[Show abstract][Hide abstract] ABSTRACT: Inflammatory cytokines such as interleukin-1beta (IL-1beta) are involved in the pathogenesis of periodontal diseases. A high individual variation in the levels of IL-1beta mRNA has been verified, which is possibly determined by genetic polymorphisms and/or by the presence of periodontopathogens such as Porphyromonas gingivalis, Tannerella forsythia, Treponema denticola, and Aggregatibacter actinomycetemcomitans. In this study, we investigated the role of an IL-1beta promoter single-nucleotide polymorphism at position 3954 [IL-1beta(3954) SNP] and the presence of the periodontopathogens in the determination of the IL-1beta levels in the periodontal tissues of nonsmoking chronic periodontitis (CP) patients (n = 117) and control (C) subjects (n = 175) and the possible correlations with the clinical parameters of the disease. IL-1beta(3954) SNP was investigated by restriction fragment length polymorphism, while the IL-1beta levels and the presence of the periodontopathogens were determined by real-time PCR. Similar frequencies of IL-1beta(3954) SNP were found in the C and CP groups, in spite of a trend toward a higher incidence of T alleles in the CP group. The IL-1beta(3954) SNP CT and TT genotypes, as well as P. gingivalis, T. forsythia, and T. denticola, were associated with higher IL-1beta levels and with higher values of the clinical parameters of disease severity. Concomitant analyses demonstrate that IL-1beta(3954) and the red complex periodontopathogens were found to independently and additively modulate the levels of IL-1beta in periodontal tissues. Similarly, the concurrent presence of both factors was associated with increased scores of disease severity. IL-1beta(3954) genotypes and red complex periodontopathogens, individually and additively, modulate the levels of IL-1beta in the diseased tissues of nonsmoking CP patients and, consequently, are potentially involved in the determination of the disease outcome.

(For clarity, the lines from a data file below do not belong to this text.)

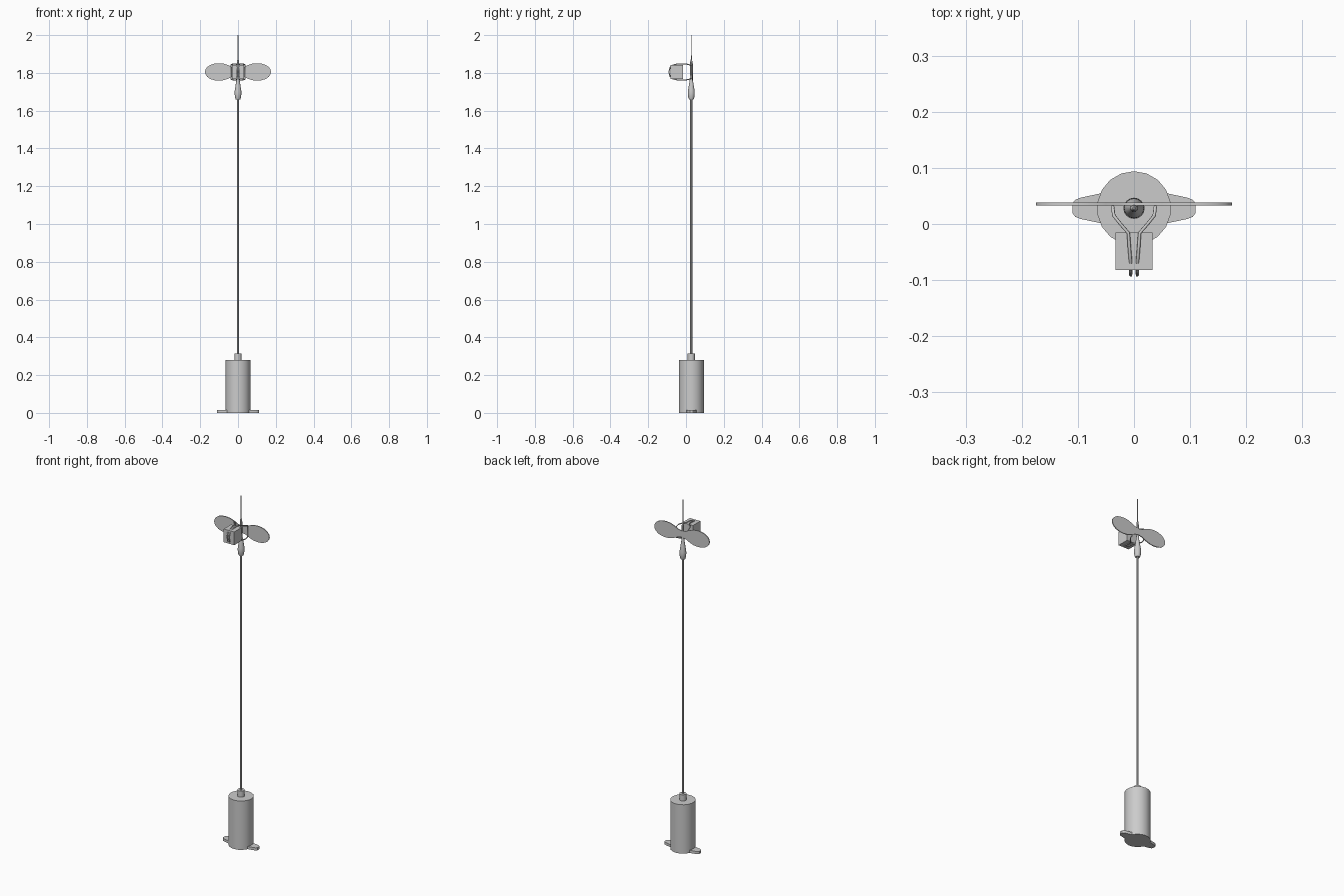
import bpy, bmesh
from math import sin, cos, pi, radians

if "Cube" in bpy.data.objects:
    bpy.data.objects.remove(bpy.data.objects["Cube"])

CY = 0.028      # y of the pole axis
HZ = 1.805      # height of the blade and box centre


def smooth(ob, angle=35):
    bpy.context.view_layer.objects.active = ob
    for o in bpy.context.selected_objects:
        o.select_set(False)
    ob.select_set(True)
    bpy.ops.object.shade_smooth_by_angle(angle=radians(angle))


def finish(name, bm):
    bmesh.ops.recalc_face_normals(bm, faces=bm.faces)
    me = bpy.data.meshes.new(name)
    bm.to_mesh(me)
    bm.free()
    ob = bpy.data.objects.new(name, me)
    bpy.context.collection.objects.link(ob)
    smooth(ob)
    return ob


def lathe(name, profile, sides):
    """Turned part around the pole axis from (radius, z) points."""
    bm = bmesh.new()
    rings = [[bm.verts.new((r * sin(2 * pi * i / sides), CY + r * cos(2 * pi * i / sides), z))
              for i in range(sides)] for r, z in profile]
    for a, b in zip(rings, rings[1:]):
        for i in range(sides):
            j = (i + 1) % sides
            bm.faces.new((a[i], a[j], b[j], b[i]))
    bm.faces.new(rings[0])
    bm.faces.new(rings[-1])
    return finish(name, bm)


def plate(name, points, depth):
    """Flat outline extruded along the depth vector."""
    bm = bmesh.new()
    face = bm.faces.new([bm.verts.new(p) for p in points])
    new = bmesh.ops.extrude_face_region(bm, geom=[face])["geom"]
    bmesh.ops.translate(bm, vec=depth, verts=[v for v in new if isinstance(v, bmesh.types.BMVert)])
    return finish(name, bm)


# Base canister with collar
lathe("base_canister", [(0.066, 0), (0.066, 0.28)], 18)
lathe("base_collar", [(0.019, 0.28), (0.019, 0.315)], 16)

# Mounting lugs on both sides of the base
half = [(0.05, 0.028), (0.062, 0.026), (0.095, 0.019), (0.105, 0.015), (0.11, 0.008)]
outline = half + [(x, -y) for x, y in reversed(half)]
for side, s in (("left", -1), ("right", 1)):
    plate("lug_" + side, [(s * x, CY + y, 0) for x, y in outline], (0, 0, 0.015))

# Pole, teardrop weight, sleeve and antenna tip
lathe("pole", [(0.006, 0.315), (0.006, 1.67)], 10)
lathe("teardrop_weight", [(0.012, 1.66), (0.016, 1.67), (0.018, 1.69), (0.0175, 1.705),
                          (0.012, 1.74), (0.008, 1.765), (0.0065, 1.785)], 16)
lathe("sleeve", [(0.0065, 1.78), (0.0065, 1.85), (0.005, 1.865), (0.003, 1.87)], 10)
lathe("antenna_tip", [(0.0025, 1.865), (0.0022, 2.0)], 8)

# Two-lobed blade
quarter = [(0, 0.018), (0.025, 0.023), (0.05, 0.035), (0.075, 0.0435), (0.1, 0.046),
           (0.125, 0.044), (0.147, 0.037), (0.163, 0.026), (0.172, 0.013), (0.175, 0)]
right = quarter + [(x, -z) for x, z in reversed(quarter[:-1])]
left = [(-x, -z) for x, z in right[1:-1]]
left = [(-x, z) for x, z in reversed(right[1:-1])]
plate("blade", [(x, 0.033, HZ + z) for x, z in right + left], (0, 0.005, 0))

# Box in front of the pole
bpy.ops.mesh.primitive_cube_add(size=1, location=(0, -0.0485, HZ))
box = bpy.context.object
box.name = "front_box"
box.scale = (0.066, 0.067, 0.076)

# Pair of rod clamps looping around the box and flaring out to the blade
arc = [(0.038, 0.031, 0.033), (0.036, 0.015, 0.039), (0.024, 0, 0.042), (0.010, -0.016, 0.043),
       (0.008, -0.045, 0.042), (0.006, -0.068, 0.037), (0.006, -0.084, 0.024), (0.006, -0.091, 0)]
loop = arc + [(x, y, -z) for x, y, z in reversed(arc[:-1])]
for side, s in (("left", -1), ("right", 1)):
    cu = bpy.data.curves.new("clamp_" + side, "CURVE")
    cu.dimensions = "3D"
    cu.bevel_depth = 0.003
    cu.bevel_resolution = 1
    sp = cu.splines.new("POLY")
    sp.points.add(len(loop) - 1)
    for p, (x, y, z) in zip(sp.points, loop):
        p.co = (s * x, y, HZ + z, 1)
    sp.use_cyclic_u = True
    bpy.context.collection.objects.link(bpy.data.objects.new("clamp_" + side, cu))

Infection and immunity 09/2008; 76(8):3725-34. · 4.21 Impact Factor